In the year following the introduction of rbST, milk consumption remained steady. It would appear that this trend can be explained primarily by the fact that the product available did not make distinctions: in the United States, milk is not identified as coming or not coming from cows treated with rbST. Milk may be labelled as rbST-free, provided that it is also specified that there is no significant difference in the milk of cows that have been treated with rbST and cows that have not. During the period from January to August 1996, milk consumption even increased by 0.9% over the figure for the same period in 1995.

It is thought that sales of milk recognized as being rbST-free account for less than 2% of total milk sales in the United States. The milk identified as being rbST-free sells at prices between 10 and 15% higher than those for milk that is not identified in this way.

In markets where the introduction of rbST caused serious concerns, the sale of milk identified as being rbST-free has declined; in 1995 it accounted for at most only 5% of total sales in the state of New York and in Minneapolis. In Wisconsin and Vermont, however, buying habits are different. In Wisconsin, milk identified as being rbST-free was the choice of most consumers in 1995; however, in 1996, most milk sold for consumption in that state was unlabelled and could have come from cows treated with the hormone. In Vermont, consumer milk from companies known to produce rbST-free milk represented most of the sales in 1996. In these two States, a double system offering both and undifferentiated milk seems to have been necessary to maintain sales. However, opposition to rbST apparently resulted in part from concerns about a threat to the rural way of life and came as much from producers as consumers.

Across the country, studies conducted in 1996 showed that rbST was no longer of concern to American consumers. Milk consumption in the United States seems to vary more according to price increases, advertising and fat content than to the use of this hormone.

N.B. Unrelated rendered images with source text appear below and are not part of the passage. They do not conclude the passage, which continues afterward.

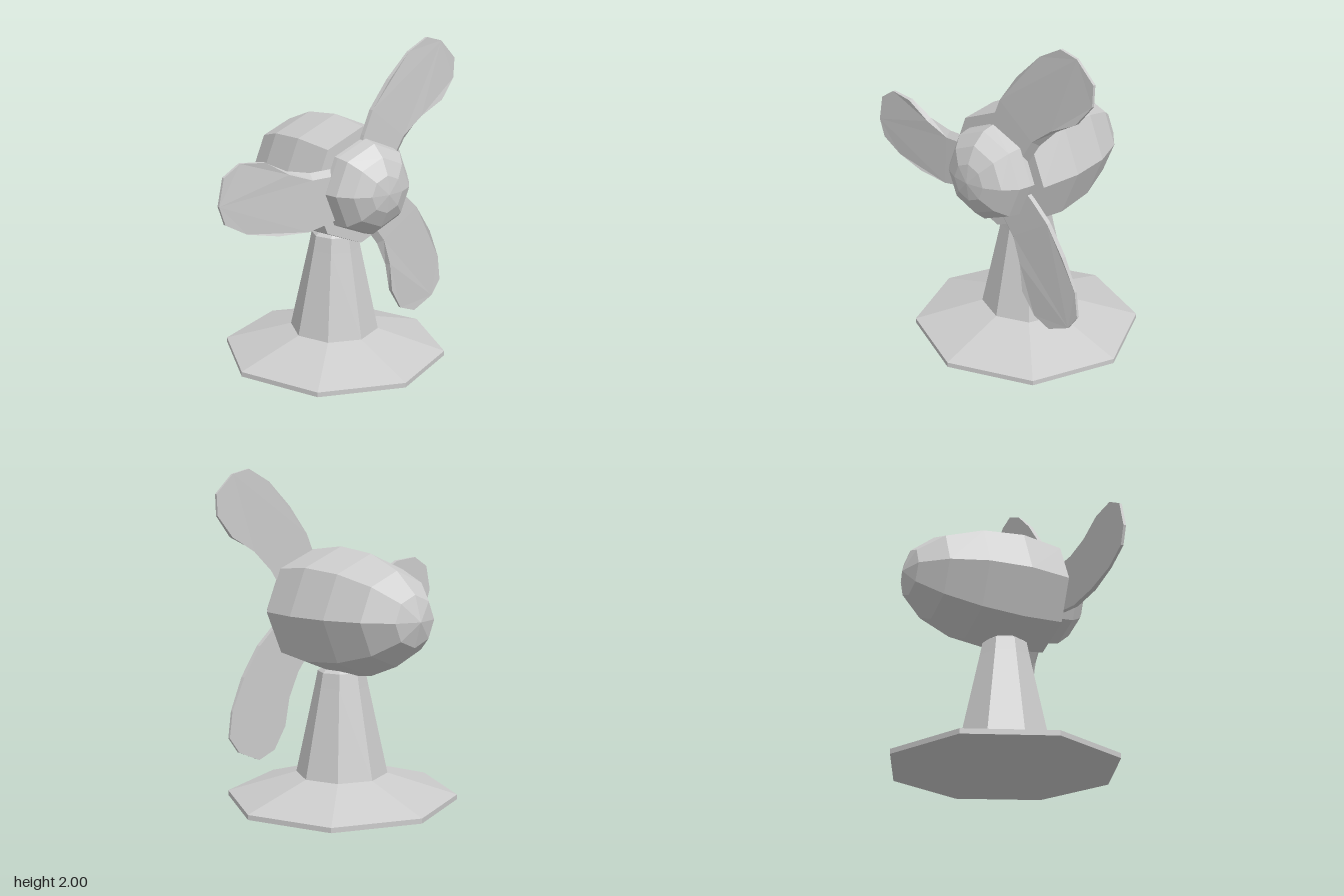
import * as THREE from 'three';

const AXIS_Y = 1.15, AXIS_Z = -0.147;
const material = new THREE.MeshStandardMaterial({ color: 0xcccccc, flatShading: true });

// Eight-sided turned part; profile pairs are [radius, height].
function turned(name, profile) {
  const points = profile.map(([r, h]) => new THREE.Vector2(r, h));
  const mesh = new THREE.Mesh(new THREE.LatheGeometry(points, 8), material);
  mesh.name = name;
  return mesh;
}

// Curved blade: thins towards the tip, with a bevel along the concave edge near the root.
function bladeGeometry() {
  const outline = [
    [-0.1, 0.13], [-0.24, 0.138], [-0.384, 0.138], [-0.548, 0.175], [-0.706, 0.254],
    [-0.865, 0.27], [-0.971, 0.206], [-1.005, 0.048], [-0.968, -0.063],
    [-0.828, -0.143], [-0.622, -0.19], [-0.41, -0.206], [-0.257, -0.18], [-0.1, -0.14],
  ];
  const shape = new THREE.Shape(outline.map(([x, y]) => new THREE.Vector2(x, y)));
  const geometry = new THREE.ExtrudeGeometry(shape, { depth: 1, bevelEnabled: false });
  const p = geometry.attributes.position;
  for (let i = 0; i < p.count; i++) {
    if (p.getZ(i) < 0.5) continue;
    const x = p.getX(i), y = p.getY(i);
    p.setZ(i, x < -0.8 ? 0.017 : 0.03);
    if (y > 0 && x > -0.65) p.setY(i, y - (x > -0.5 ? 0.038 : 0.015));
  }
  geometry.computeVertexNormals();
  return geometry;
}

export function createModel() {
  const model = new THREE.Group();
  model.name = 'deskFan';

  // Stand
  const base = turned('base', [[0, 0], [0.705, 0], [0.705, 0.03], [0.28, 0.16], [0, 0.16]]);
  const stem = turned('stem', [[0.28, 0.16], [0.163, 0.7], [0.145, 0.79], [0.11, 0.815], [0, 0.815]]);
  for (const part of [base, stem]) {
    part.position.z = AXIS_Z;
    model.add(part);
  }

  // Motor housing and hub, both turned around the horizontal axis
  const housing = turned('motorHousing', [
    [0, -0.685], [0.15, -0.637], [0.275, -0.487], [0.36, -0.265],
    [0.39, 0], [0.36, 0.265], [0, 0.265],
  ]);
  const hub = turned('hub', [
    [0, 0.266], [0.295, 0.27], [0.293, 0.298], [0.277, 0.375], [0.21, 0.453], [0.113, 0.503], [0, 0.52],
  ]);
  for (const part of [housing, hub]) {
    part.rotation.z = -Math.PI / 2;
    part.position.set(0, AXIS_Y, AXIS_Z);
    model.add(part);
  }

  // Blades, facing +x
  const blades = new THREE.Group();
  blades.name = 'blades';
  blades.position.set(0.265, AXIS_Y, AXIS_Z);
  blades.rotation.y = Math.PI / 2;
  const geometry = bladeGeometry();
  for (const degrees of [0, -123, 127.5]) {
    const blade = new THREE.Mesh(geometry, material);
    blade.name = 'blade';
    blade.rotation.z = THREE.MathUtils.degToRad(degrees);
    blades.add(blade);
  }
  model.add(blades);

  return model;
}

European Union

Even though it claims that rbST has no impact on human health, the European Union has imposed a moratorium on the use of this hormone until 31 December 1999. This decision was based essentially on social and economic considerations such as a fear of penalizing small farmers, the existence of milk surpluses and the fear of consumer reaction. The European Union also apparently declared that use of rbST was contrary to the Common Agricultural Policy (CAP). However, there is no ban on the importation of dairy products from countries that have approved the use of rbST.

In March 1993, the Group of Advisers on the Ethics of Biotechnology (GAEB), appointed by the European Commission, stated that a decision on whether or not to market rbST in the European Union was primarily a political matter. In June 1998, the Institute of Food Science and Technology in Great British announced that there was no scientific or moral reason to require labelling identifying between milk or meat from rbST-treated cows. In July 1997, the Netherlands, speaking for the European Union, proposed a motion to the Codex alimentarius(1) requesting a postponement of the establishment of a maximum limit for residues in order to allow for a reassessment by the Joint FAO-WHO Expert Committee on Food Additives of the data concerning human health and a review of the "application of factors other than the scientific analysis." The European Union is also seeking to legitimize its approach to assessing the product using other than scientific criteria.

Other Countries

Besides the United States, the following countries have authorized the use of rbST: South Africa, Brazil, Colombia, Korea, Costa Rica, Egypt, United Arab Emirates, Honduras, Israel, Jamaica, Kenya, Mexico, Namibia, Peru, Russia, Slovakia, Turkey and Zimbabwe.

After a 12-month-long study, Australia decided in September 1992 not to approve rbST for purely commercial reasons. In fact, most Australian exports of dairy products are to countries that have not approved rbST. The issue has not been reopened since that time.


(1) See footnote (6).